Plaintiff's medical expert testified to a 30-40% permanent disability in plaintiff's right (predominant) hand. Evidence was also offered regarding plaintiff's embarrassment, pain and suffering, and mental anguish. Nevertheless, the evidence shows that plaintiff suffered only four days of "considerable discomfort," followed by several months of swelling and milder discomfort. Plaintiff is no longer able to grip hammers, etc., for use about the house. The balance of $142,150 was therefore awarded on the basis of the pain and suffering and disability damages.
Plaintiff was 24 years old and married at the time of accident. He had, at the time of trial, a life expectancy of 44.2 years. His earning capacity has not diminished, however, and he now earns more in wages than he did before the injury.

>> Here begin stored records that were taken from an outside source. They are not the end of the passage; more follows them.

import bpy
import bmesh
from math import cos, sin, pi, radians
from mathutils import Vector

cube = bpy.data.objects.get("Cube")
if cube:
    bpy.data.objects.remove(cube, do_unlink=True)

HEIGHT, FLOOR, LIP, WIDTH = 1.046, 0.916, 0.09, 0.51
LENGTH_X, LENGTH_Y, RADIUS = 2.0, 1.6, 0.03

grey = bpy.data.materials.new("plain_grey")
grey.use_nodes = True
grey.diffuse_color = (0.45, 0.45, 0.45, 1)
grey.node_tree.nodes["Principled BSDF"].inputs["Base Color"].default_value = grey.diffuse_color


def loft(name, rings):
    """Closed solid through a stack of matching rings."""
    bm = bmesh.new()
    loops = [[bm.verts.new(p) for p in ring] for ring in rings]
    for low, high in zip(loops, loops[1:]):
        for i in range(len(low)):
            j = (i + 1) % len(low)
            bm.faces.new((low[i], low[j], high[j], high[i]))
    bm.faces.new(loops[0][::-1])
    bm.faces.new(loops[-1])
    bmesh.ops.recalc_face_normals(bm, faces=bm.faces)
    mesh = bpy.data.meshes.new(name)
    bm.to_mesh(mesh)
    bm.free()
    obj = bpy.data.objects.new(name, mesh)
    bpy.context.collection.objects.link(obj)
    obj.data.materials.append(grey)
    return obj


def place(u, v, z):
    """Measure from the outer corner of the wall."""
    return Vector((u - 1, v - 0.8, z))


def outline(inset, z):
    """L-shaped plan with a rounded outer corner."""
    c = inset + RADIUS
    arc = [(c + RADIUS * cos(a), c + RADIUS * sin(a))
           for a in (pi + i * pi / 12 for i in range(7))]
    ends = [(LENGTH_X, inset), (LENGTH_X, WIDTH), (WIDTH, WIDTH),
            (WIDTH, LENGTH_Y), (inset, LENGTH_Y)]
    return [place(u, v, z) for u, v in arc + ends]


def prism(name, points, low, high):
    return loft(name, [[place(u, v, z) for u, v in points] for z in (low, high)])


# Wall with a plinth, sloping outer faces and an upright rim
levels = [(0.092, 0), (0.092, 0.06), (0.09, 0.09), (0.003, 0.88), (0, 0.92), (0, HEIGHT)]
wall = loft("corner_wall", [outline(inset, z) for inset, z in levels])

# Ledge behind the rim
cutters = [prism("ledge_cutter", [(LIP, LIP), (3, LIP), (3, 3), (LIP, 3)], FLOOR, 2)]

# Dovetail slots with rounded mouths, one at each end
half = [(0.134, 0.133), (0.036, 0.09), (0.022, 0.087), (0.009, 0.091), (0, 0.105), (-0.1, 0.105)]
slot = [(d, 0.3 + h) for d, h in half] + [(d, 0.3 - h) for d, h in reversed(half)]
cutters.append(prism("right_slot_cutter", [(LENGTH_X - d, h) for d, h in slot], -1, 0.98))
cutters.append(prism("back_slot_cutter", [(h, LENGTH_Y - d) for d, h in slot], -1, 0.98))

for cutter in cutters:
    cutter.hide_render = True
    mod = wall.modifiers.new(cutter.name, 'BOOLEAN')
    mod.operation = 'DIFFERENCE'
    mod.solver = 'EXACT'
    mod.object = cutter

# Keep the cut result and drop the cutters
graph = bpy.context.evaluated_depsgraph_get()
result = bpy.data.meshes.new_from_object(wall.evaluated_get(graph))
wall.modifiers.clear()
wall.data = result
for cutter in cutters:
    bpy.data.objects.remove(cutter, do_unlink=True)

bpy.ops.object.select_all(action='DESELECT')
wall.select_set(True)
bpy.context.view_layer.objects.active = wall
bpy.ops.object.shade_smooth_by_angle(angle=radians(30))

 We recognize that this court should not interfere with a verdict except in a clear case. A majority of the court is of the opinion that this is such a case and that the verdict of $150,000 exceeds any rational appraisal of the damages. Loney v. Parsons, 111 N.H. 353, 284 A.2d 910 (1971). Although it is difficult to draw a precise line, one must be drawn somewhere. The majority is of the opinion that the evidence would not support a verdict in excess of $125,000, and we therefore remand the case for a new trial unless the plaintiff will accept a reduction in the verdict to $125,000.
 What was said in Wisutskie v. Malouin, 88 N.H. 242, 245, 186 A. 769, 770 (1936) bears repeating. "It is a feature of a jury trial for the trial judge not only to see that the trial is fairly conducted but also to correct or vacate what turns out to be an unfair result. To inspect the product is no less a duty than to oversee the process of production." The foregoing applies to motions for both remittitur and additur.